Copyright is an engine for knowledge. Although copyright creates monopolies, it should not be considered as a good in itself, but as a tool which can be used to achieve societally desirable objectives. The U.S. Supreme Court, in a non-traditional 5-4 vote, did just that when – on 20 April 2020, in Georgia vs. Public.Resource.org…

The first post of this two-part series on Emergency Remote Teaching (ERT) discussed the copyright implications of the use of different online services in the context of ERT. The second part explores the data protection (DP) issues. Our analysis evaluates compliance of platforms with the General Data Protection Regulation (GDPR), in order to assess how…

ORF/Facebook – First follow up ruling after CJEU C18/18 – Glawischnig/Facebook First, a little bit of history. Back in 2016, a Facebook post containing an article with a photograph of the former Austrian politician Eva Glawischnig gave rise to a landmark decision against Facebook. Alongside a photo of Ms Glawischnig, she was referred to as,…

Artificial intelligence (AI) is increasingly pervading our lives. AI-based face recognition technology has been employed in surveillance and policing. In medicine, AI is already diagnosing various diseases, including skin cancer. Courts have been using AI solutions to determine sentences, while hiring companies use AI to attract applicants and to predict a candidate’s fit. When shopping…

German Federal Supreme Court (Bundesgerichtshof) decisions of April 30, 2020 ( I ZR 139/15  and I ZR 228/15) Recently, the German Federal Supreme Court issued press releases in two cases which are of fundamental importance for the relationship between copyright and conflicting fundamental rights.
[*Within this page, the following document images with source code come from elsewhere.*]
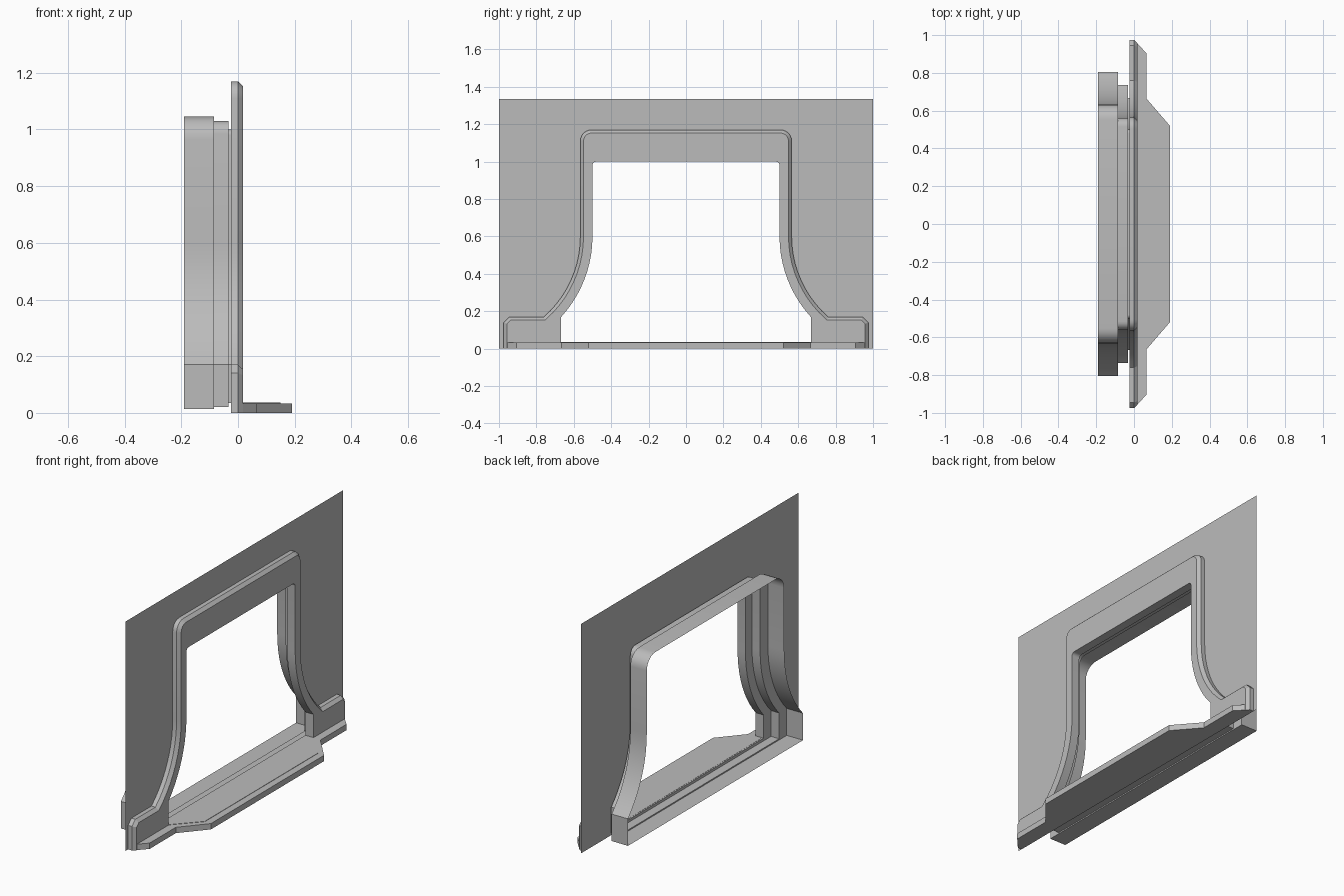
import bpy, bmesh
from math import sin, cos, asin, pi, radians
from mathutils import Vector

cube = bpy.data.objects.get("Cube")
if cube:
    bpy.data.objects.remove(cube, do_unlink=True)

grey = bpy.data.materials.new("plain_grey")
grey.use_nodes = True
COLOUR = (0.5, 0.5, 0.5, 1)
grey.diffuse_color = COLOUR
grey.node_tree.nodes["Principled BSDF"].inputs["Base Color"].default_value = COLOUR

SPRING = 0.6      # height where the flared jambs start
FOOT = 0.17       # height where the flare ends


def half_arch(w, base, top, r, tail):
    """Half outline as (y, z): top corner, jamb, flare, then the tail points."""
    pts = [(w - r + r * sin(a), top - r + r * cos(a))
           for a in (i * pi / 12 for i in range(7))]
    d, h = base - w, SPRING - FOOT
    R = (d * d + h * h) / (2 * d)
    end = asin(h / R)
    pts += [(w + R - R * cos(end * i / 10), SPRING - R * sin(end * i / 10))
            for i in range(11)]
    return pts + tail


def arch(w, base, top, r, tail):
    """Full outline from the right foot, over the top, to the left foot."""
    half = half_arch(w, base, top, r, tail)
    return [(-y, z) for y, z in reversed(half)] + half


def inset(path, d):
    """Shift an open path inwards with mitred corners, keeping its ends level."""
    v = [Vector(p) for p in path]
    out = []
    for i, p in enumerate(v):
        a = (p - v[i - 1]).normalized() if i else (v[1] - p).normalized()
        b = (v[i + 1] - p).normalized() if i < len(v) - 1 else a
        n1, n2 = Vector((a.y, -a.x)), Vector((b.y, -b.x))
        m = (n1 + n2).normalized()
        out.append(tuple(p + m * (d / m.dot(n1))))
    return out


def ring(bm, path, x):
    return [bm.verts.new((x, y, z)) for y, z in path]


def bridge(bm, a, b, closed):
    n = len(a)
    for i in range(n if closed else n - 1):
        j = (i + 1) % n
        bm.faces.new((a[i], a[j], b[j], b[i]))


def finish(name, bm, smooth=False):
    bmesh.ops.recalc_face_normals(bm, faces=bm.faces)
    mesh = bpy.data.meshes.new(name)
    bm.to_mesh(mesh)
    bm.free()
    mesh.materials.append(grey)
    ob = bpy.data.objects.new(name, mesh)
    bpy.context.collection.objects.link(ob)
    if smooth:
        bpy.ops.object.select_all(action='DESELECT')
        ob.select_set(True)
        bpy.context.view_layer.objects.active = ob
        bpy.ops.object.shade_smooth_by_angle(angle=radians(30))
    return ob


def prism(name, outline, z0, z1):
    """Upright prism from a half outline (x, y), mirrored across y."""
    full = outline + [(x, -y) for x, y in reversed(outline)]
    bm = bmesh.new()
    low, high = ([bm.verts.new((x, y, z)) for x, y in full] for z in (z0, z1))
    bm.faces.new(low)
    bm.faces.new(high)
    bridge(bm, low, high, True)
    return finish(name, bm)


BACK, FACE = -0.025, 0.018
opening = arch(0.5, 0.667, 1.0, 0.02, [(0.667, 0.035)])
middle = arch(0.56, 0.735, 1.03, 0.045, [(0.735, 0.02)])
rear = arch(0.632, 0.805, 1.045, 0.08, [(0.805, 0.013)])

# Wall panel with the opening left out
bm = bmesh.new()
cut = arch(0.5, 0.667, 1.0, 0.02, [(0.667, 0)])
bm.faces.new(ring(bm, cut + [(1, 0), (1, 1.335), (-1, 1.335), (-1, 0)], BACK))
finish("wall_panel", bm)

# Raised surround with bevelled rim and feet
bm = bmesh.new()
rim = arch(0.565, 0.76, 1.17, 0.06, [(0.945, FOOT), (0.975, 0.14), (0.975, 0)])
rim_back = ring(bm, rim, BACK)
rim_mid = ring(bm, rim, 0)
rim_face = ring(bm, inset(rim, 0.017), FACE)
bridge(bm, rim_back, rim_mid, False)
bridge(bm, rim_mid, rim_face, False)
bm.faces.new(rim_face + ring(bm, cut, FACE)[::-1])
finish("surround", bm, True)

# Stepped passage widening towards the rear
bm = bmesh.new()
steps = [(opening, FACE), (opening, -0.033), (middle, -0.033),
         (middle, -0.085), (rear, -0.085), (rear, -0.19)]
rings = [ring(bm, path, x) for path, x in steps]
for a, b in zip(rings, rings[1:]):
    bridge(bm, a, b, True)
finish("stepped_passage", bm, True)

# Threshold slab and its thin tread
prism("threshold", [(BACK, 0.975), (0, 0.975), (0.065, 0.905), (0.065, 0.665),
                    (0.19, 0.52)], 0, 0.034)
prism("threshold_tread", [(BACK, 0.66), (0.02, 0.66), (0.15, 0.52)], 0.033, 0.036)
Specifically, the two cases, Funke Medien (also known as “Afghanistan Papiere”) and Spiegel…

Very few institutions were prepared for the transition to distance learning. Although most teachers would have been familiar with online learning platforms and communication services, the swift move to Emergency Remote Teaching (ERT) took most universities by surprise. Some universities were able to rely on licensed software, repurposed to instruct students, and provide their staff…

There are not many surprises in the just released Copyright Office Section 512 Study. On virtually every issue about which the copyright industry had complained for the last two decades regarding the notice and takedown regime first established by the Digital Millennium Copyright Act (DMCA) in 1998, now codified in 17 U.S.C. § 512—from its…

One of the most awaited copyright rulings of 2019 –  Nederlands Uitgeversverbond and Groep Algemene Uitgevers v Tom Kabinet Internet BV and Others (C-263/18), on the admissibility of digital exhaustion under the InfoSoc Directive – came out on 19 December, lost in the decisions galore issued by the CJEU the last working day before the…

Yesterday the German Federal Supreme Court (Bundesgerichtshof) published its rulings on three long-standing copyright disputes involving fundamental rights. All three cases had been the subject of preliminary rulings by the CJEU last year, case C‑469/17 (Funke Medien), case C‑516/17 (Spiegel Online) and case C‑476/17 (Pelham). In the two press freedom-related cases, the German Federal Supreme…

Last year, before the onset of a global pandemic highlighted the critical and urgent need for technology-enabled scientific research, the World Intellectual Property Organization (WIPO) launched an inquiry into issues at the intersection of intellectual property (IP) and artificial intelligence (AI). We and other members of the Global Expert Network on Copyright User Rights contributed…